11.7%   Other

Source: Responding to Recession: IT Funding and Cost Management in Higher Education, EDUCAUSE

Cybersecurity Awareness

October is National Cyber Security Awareness Month. The rash of recent data breaches, such as the one reported by the University of Maine on June 29, shows that cybersecurity is an ongoing struggle for institutions. The National Cyber Security Alliance has developed a cybersecurity tip sheet for college administrators, which offers valuable tips for addressing unique college campus security concerns. Schools are advised to follow these suggestions, among others:

  • Set policies on e-mail and network logons that require students to use long, complex passwords that they are prompted to update at least every 60 days.
  • Include or update cybersecurity best practices in student handbooks and orientation materials.
  • Create a plan to notify students, faculty and staff in the event of a data breach.

Source: National Cyber Security Alliance (staysafeonline.org)

Much Ado About Plagiarism

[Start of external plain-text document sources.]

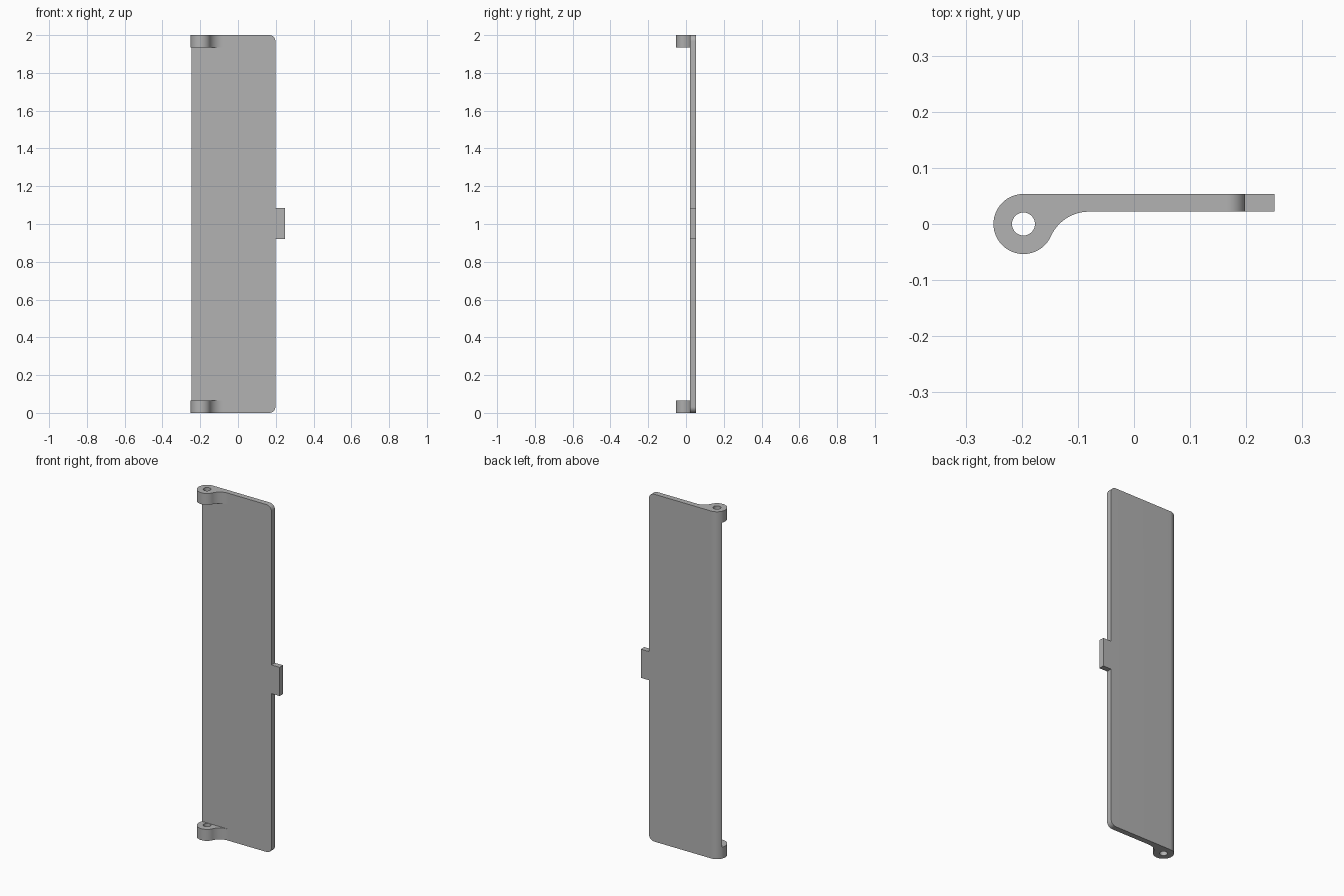
import bpy
import bmesh
from math import sin, cos, radians, pi, sqrt, atan2

cube = bpy.data.objects.get("Cube")
if cube:
    bpy.data.objects.remove(cube, do_unlink=True)

HEIGHT = 2.0
PIN_X, BARREL_R, HOLE_R = -0.197, 0.0535, 0.0205   # barrel axis and radii
FRONT, BACK = 0.022, 0.0535                        # leaf faces in y
EDGE_X, TIP_X = 0.198, 0.25
CORNER_R, FILLET_R = 0.032, 0.0745
KNUCKLE_H = 0.066

grey = bpy.data.materials.new("plain grey")
grey.use_nodes = True
grey.diffuse_color = (0.45, 0.45, 0.45, 1)
grey.node_tree.nodes["Principled BSDF"].inputs["Base Color"].default_value = (0.45, 0.45, 0.45, 1)


def arc(cx, cy, r, a0, a1, n):
    """Points along a circular arc, angles in radians."""
    return [(cx + r * cos(a0 + (a1 - a0) * i / n),
             cy + r * sin(a0 + (a1 - a0) * i / n)) for i in range(n + 1)]


def finish(obj):
    obj.data.materials.clear()
    obj.data.materials.append(grey)
    bpy.ops.object.select_all(action="DESELECT")
    obj.select_set(True)
    bpy.context.view_layer.objects.active = obj
    bpy.ops.object.shade_smooth_by_angle(angle=radians(30))


def prism(name, outline, z0, z1, round_x=None):
    """Extrude an xy outline upward, optionally rounding its corners at round_x."""
    bm = bmesh.new()
    base = bm.faces.new([bm.verts.new((x, y, z0)) for x, y in outline])
    top = bmesh.ops.extrude_face_region(bm, geom=[base])["geom"]
    for v in top:
        if isinstance(v, bmesh.types.BMVert):
            v.co.z = z1
    bmesh.ops.recalc_face_normals(bm, faces=bm.faces)
    if round_x is not None:
        corners = [e for e in bm.edges
                   if all(abs(v.co.x - round_x) < 1e-5 for v in e.verts)
                   and abs(e.verts[0].co.z - e.verts[1].co.z) < 1e-5]
        bmesh.ops.bevel(bm, geom=corners, offset=CORNER_R, segments=10,
                        profile=0.5, affect="EDGES")
    mesh = bpy.data.meshes.new(name)
    bm.to_mesh(mesh)
    bm.free()
    obj = bpy.data.objects.new(name, mesh)
    bpy.context.collection.objects.link(obj)
    finish(obj)


def pierced_prism(name, loops, z0, z1):
    """Extrude a filled 2D outline with holes."""
    curve = bpy.data.curves.new(name, "CURVE")
    curve.dimensions = "2D"
    curve.fill_mode = "BOTH"
    curve.extrude = (z1 - z0) / 2
    for loop in loops:
        spline = curve.splines.new("POLY")
        spline.points.add(len(loop) - 1)
        for point, (x, y) in zip(spline.points, loop):
            point.co = (x, y, 0, 1)
        spline.use_cyclic_u = True
    obj = bpy.data.objects.new(name, curve)
    obj.location.z = (z0 + z1) / 2
    bpy.context.collection.objects.link(obj)
    bpy.ops.object.select_all(action="DESELECT")
    obj.select_set(True)
    bpy.context.view_layer.objects.active = obj
    bpy.ops.object.convert(target="MESH")
    obj = bpy.context.object
    bm = bmesh.new()
    bm.from_mesh(obj.data)
    bmesh.ops.remove_doubles(bm, verts=bm.verts, dist=1e-5)
    bmesh.ops.recalc_face_normals(bm, faces=bm.faces)
    bm.to_mesh(obj.data)
    bm.free()
    finish(obj)


# Leaf: flat plate whose hinge edge follows the barrel curve
rim = atan2(FRONT, -sqrt(BARREL_R ** 2 - FRONT ** 2))
leaf = arc(PIN_X, 0, BARREL_R, rim, pi / 2, 12) + [(EDGE_X, BACK), (EDGE_X, FRONT)]
prism("hinge_leaf", leaf, 0, HEIGHT, round_x=EDGE_X)

# Tab on the free edge
tab = [(EDGE_X, FRONT), (TIP_X, FRONT), (TIP_X, BACK), (EDGE_X, BACK)]
prism("latch_tab", tab, 0.92, 1.085)

# Knuckles: barrel blended into the leaf by a tangent fillet
fillet_y = FRONT - FILLET_R
fillet_x = PIN_X + sqrt((BARREL_R + FILLET_R) ** 2 - fillet_y ** 2)
join = atan2(fillet_y, fillet_x - PIN_X)
outline = arc(PIN_X, 0, BARREL_R, rim, join + 2 * pi, 36)
outline += arc(fillet_x, fillet_y, FILLET_R, join + pi, pi / 2, 14)[1:]
hole = arc(PIN_X, 0, HOLE_R, 0, 2 * pi, 32)[:-1]
for name, z in (("lower_knuckle", 0), ("upper_knuckle", HEIGHT - KNUCKLE_H)):
    pierced_prism(name, [outline, hole], z, z + KNUCKLE_H)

Plagiarism in higher education is a hotly debated topic. Students' familiarity and reliance on the Internet for research has led many to believe that Internet-based plagiarism is rampant, but is it really? Not according to “Rational Ignorance in Education: A Field Experiment in Student Plagiarism,” a study conducted by Thomas S. Dee and Brian A. Jacob for the National Bureau of Economic Research. The study reports that plagiarism occurred in 3.3 percent of the research papers examined in the study. The quick fix? A web-based tutorial on understanding and avoiding plagiarism reduced instances to 1.3 percent.

Source: “Rational Ignorance in Education: A Field Experiment in Student Plagiarism,” Thomas S. Dee and Brian A. Jacob

A (Not So Great) Need for Speed

The Federal Communications Commission report “Broadband Performance,” released in August, which was used to craft the National Broadband Plan, reveals some interesting information about the state of broadband in the United States. Among other things, the report notes that actual download-speed demands ranged from 0.5 to 7 megabits per second, and that 4Mbps is sufficient for 80 percent of users. The report also notes that usage is increasing with greater adoption of video and interactive applications.

Source: “Broadband Performance,” Federal Communications Commission